# DESCRIPTION OF THE TASK
Only the text of the records belongs in the answer; the pictures must be dropped.

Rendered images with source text
--

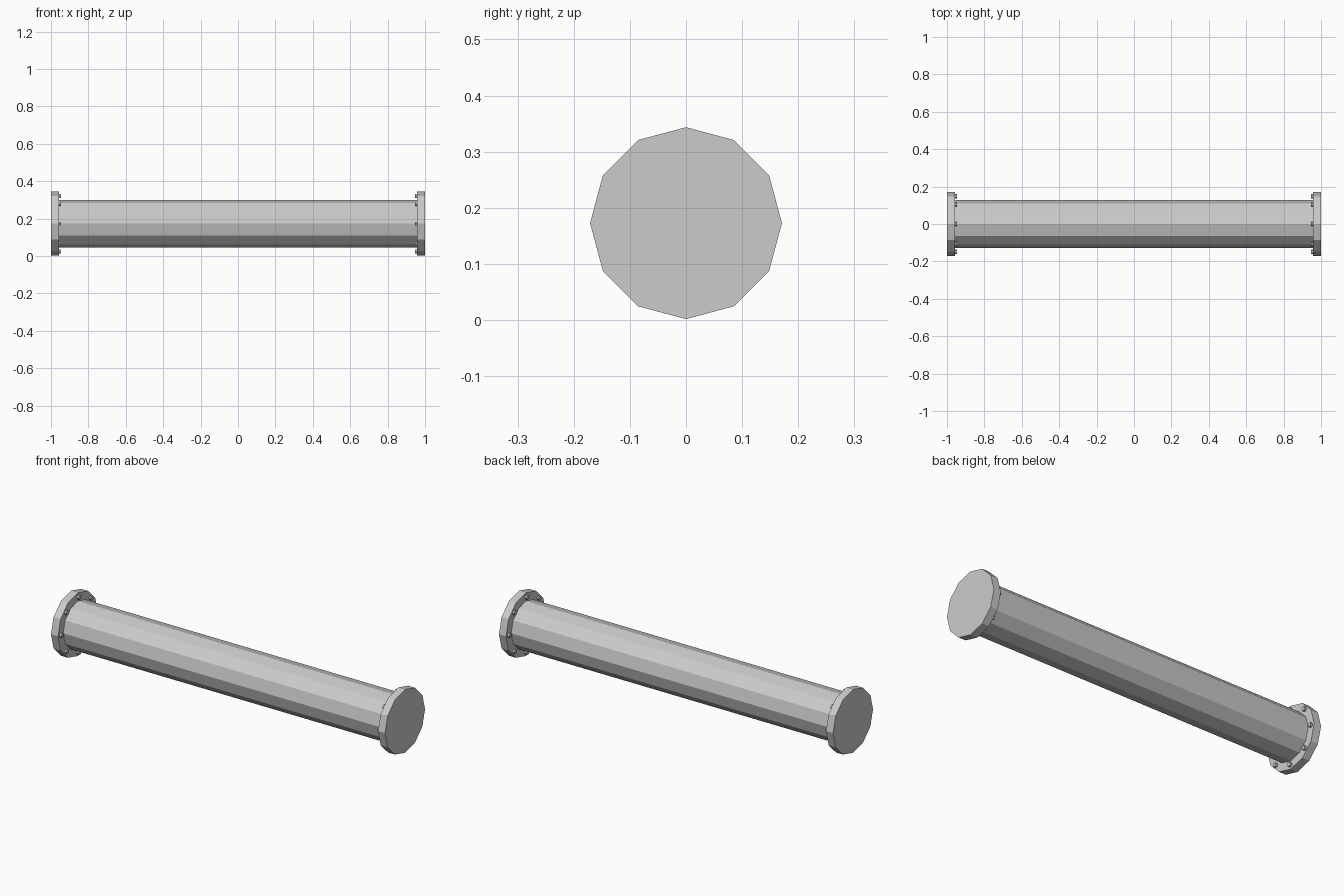
import bpy
from math import pi, sin, cos

if "Cube" in bpy.data.objects:
    bpy.data.objects.remove(bpy.data.objects["Cube"])

CENTRE_Z = 0.1725
FLANGE_R = 0.171
FLANGE_T = 0.042


def cylinder_x(name, sides, radius, x0, x1, y=0.0, z=CENTRE_Z):
    """Flat-faced prism lying along the x axis."""
    bpy.ops.mesh.primitive_cylinder_add(
        vertices=sides, radius=radius, depth=abs(x1 - x0),
        location=((x0 + x1) / 2, y, z), rotation=(0, pi / 2, 0))
    obj = bpy.context.object
    obj.name = name
    return obj


# Main pipe
cylinder_x("pipe", 12, 0.127, -1 + FLANGE_T, 1 - FLANGE_T)

for side, label in ((-1, "left"), (1, "right")):
    # End flange
    inner = side * (1 - FLANGE_T)
    cylinder_x(f"{label}_flange", 12, FLANGE_R, side, inner)

    # Ring of bolt heads on the inner face of the flange
    for i in range(8):
        a = i * pi / 4
        cylinder_x(f"{label}_bolt_{i + 1}", 6, 0.012,
                   inner + side * 0.005, inner - side * 0.012,
                   0.149 * cos(a), CENTRE_Z + 0.149 * sin(a))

--

# SOLUTION FOR THIS EXERCISE
import bpy
from math import pi, sin, cos

if "Cube" in bpy.data.objects:
    bpy.data.objects.remove(bpy.data.objects["Cube"])

CENTRE_Z = 0.1725
FLANGE_R = 0.171
FLANGE_T = 0.042


def cylinder_x(name, sides, radius, x0, x1, y=0.0, z=CENTRE_Z):
    """Flat-faced prism lying along the x axis."""
    bpy.ops.mesh.primitive_cylinder_add(
        vertices=sides, radius=radius, depth=abs(x1 - x0),
        location=((x0 + x1) / 2, y, z), rotation=(0, pi / 2, 0))
    obj = bpy.context.object
    obj.name = name
    return obj


# Main pipe
cylinder_x("pipe", 12, 0.127, -1 + FLANGE_T, 1 - FLANGE_T)

for side, label in ((-1, "left"), (1, "right")):
    # End flange
    inner = side * (1 - FLANGE_T)
    cylinder_x(f"{label}_flange", 12, FLANGE_R, side, inner)

    # Ring of bolt heads on the inner face of the flange
    for i in range(8):
        a = i * pi / 4
        cylinder_x(f"{label}_bolt_{i + 1}", 6, 0.012,
                   inner + side * 0.005, inner - side * 0.012,
                   0.149 * cos(a), CENTRE_Z + 0.149 * sin(a))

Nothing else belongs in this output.